“Sellers of vehicles have an obligation to protect the public,” Thompson said. “Dangerous vehicles should not be on our streets.”
Thompson claimed Briggs Auto Group falsified documents before being called in for a deposition in April 2008 to make the sales transaction appear to be a donation.
“Their explanations and excuses make no sense,” Thompson said. “With 30-plus years in the business, why is this so difficult to get right? They give cars away to seniors at Manhattan High School. ... Cash changed hands here.”
But Terry Iles, attorney for Briggs Auto Group, said five witnesses testified that the bus was given away on Aug. 17, 2003, as a 50th birthday present to Pottroff.
“He took possession of the gift that day,” Iles said. “Counsel would have you believe that this was a sale. These documents are all over the place and Briggs knows that. If they truly wanted to mislead somebody, wouldn’t they have dated them Aug. 17, 2003?”
Iles also asked jurors to look at the personal responsibility of everyone involved in the accident, from the driver of the bus to John Green himself.

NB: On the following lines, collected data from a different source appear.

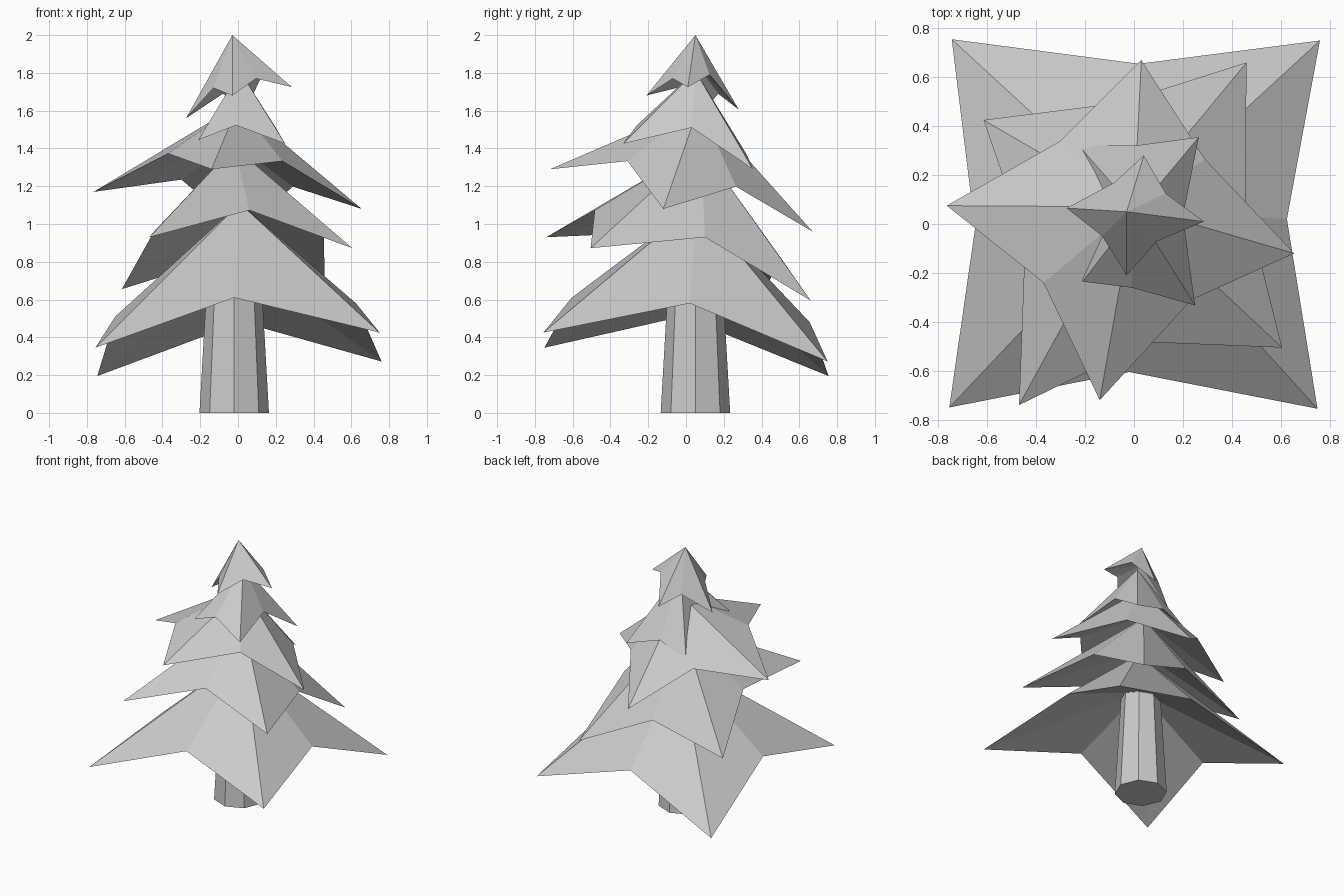
import bpy, bmesh


def tier(name, apex, under_z, tips, valleys):
    """Four-pointed skirt: steep top and shallower underside sharing one rim."""
    bm = bmesh.new()
    top = bm.verts.new(apex)
    under = bm.verts.new((-0.02, 0.05, under_z))
    rim = [bm.verts.new(p) for pair in zip(tips, valleys) for p in pair]
    for i, v in enumerate(rim):
        w = rim[(i + 1) % len(rim)]
        bm.faces.new((top, v, w))
        bm.faces.new((under, w, v))
    me = bpy.data.meshes.new(name)
    bm.to_mesh(me)
    bm.free()
    ob = bpy.data.objects.new(name, me)
    bpy.context.collection.objects.link(ob)


# Trunk: tapered octagon ending inside the lowest skirt
bpy.ops.mesh.primitive_cone_add(vertices=8, radius1=0.184, radius2=0.137,
                                depth=0.82, location=(-0.02, 0.05, 0.41))
bpy.context.object.name = "trunk"

# Branch skirts, rims listed counter-clockwise seen from above
# Lowest skirt (tips on the diagonals, starting front left)
tier("branches_bottom", (0.01, 0.06, 1.11), 0.82,
     [(-0.755, -0.75, 0.345), (0.75, -0.755, 0.425), (0.76, 0.75, 0.272), (-0.745, 0.755, 0.195)],
     [(-0.02, -0.605, 0.61), (0.625, 0.02, 0.58), (0.02, 0.655, 0.48), (-0.65, -0.02, 0.51)])

# Second skirt
tier("branches_lower", (-0.02, 0.08, 1.41), 1.15,
     [(-0.47, -0.74, 0.93), (0.605, -0.505, 0.872), (0.46, 0.66, 0.595), (-0.615, 0.425, 0.655)],
     [(0.06, -0.483, 1.073), (0.455, 0.10, 0.93), (-0.06, 0.495, 0.83), (-0.445, -0.07, 0.96)])

# Middle skirt (tips on the axes, starting front)
tier("branches_middle", (0.0, 0.07, 1.63), 1.43,
     [(-0.14, -0.72, 1.29), (0.655, -0.12, 1.08), (0.03, 0.67, 0.96), (-0.765, 0.075, 1.17)],
     [(0.235, -0.31, 1.333), (0.29, 0.265, 1.198), (-0.30, 0.34, 1.235), (-0.37, -0.24, 1.373)])

# Fourth skirt
tier("branches_upper", (0.01, 0.05, 1.81), 1.62,
     [(-0.21, -0.235, 1.445), (0.25, -0.333, 1.425), (0.265, 0.355, 1.29), (-0.225, 0.32, 1.27)],
     [(-0.01, -0.26, 1.523), (0.20, 0.03, 1.51), (0.0, 0.32, 1.37), (-0.16, 0.03, 1.42)])

# Treetop
tier("treetop", (-0.03, 0.05, 2.0), 1.85,
     [(-0.03, -0.21, 1.68), (0.285, 0.01, 1.725), (0.04, 0.28, 1.605), (-0.275, 0.065, 1.56)],
     [(0.095, -0.07, 1.77), (0.13, 0.125, 1.79), (-0.08, 0.17, 1.69), (-0.13, -0.05, 1.72)])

“He controlled his destiny,” Iles said. “They all knew how high they were, and they all agreed to pay attention ... They knew it was dangerous, and they voluntarily elected to stay up on that bus.”
Only 10 of the 12 jurors needed to agree in order to reach a verdict in the case. Jurors deliberated for just over three hours before returning with the verdict before 3 p.m. Tuesday.
Nearly a dozen other defendants previously settled with the plaintiff. The details of those settlements remain sealed.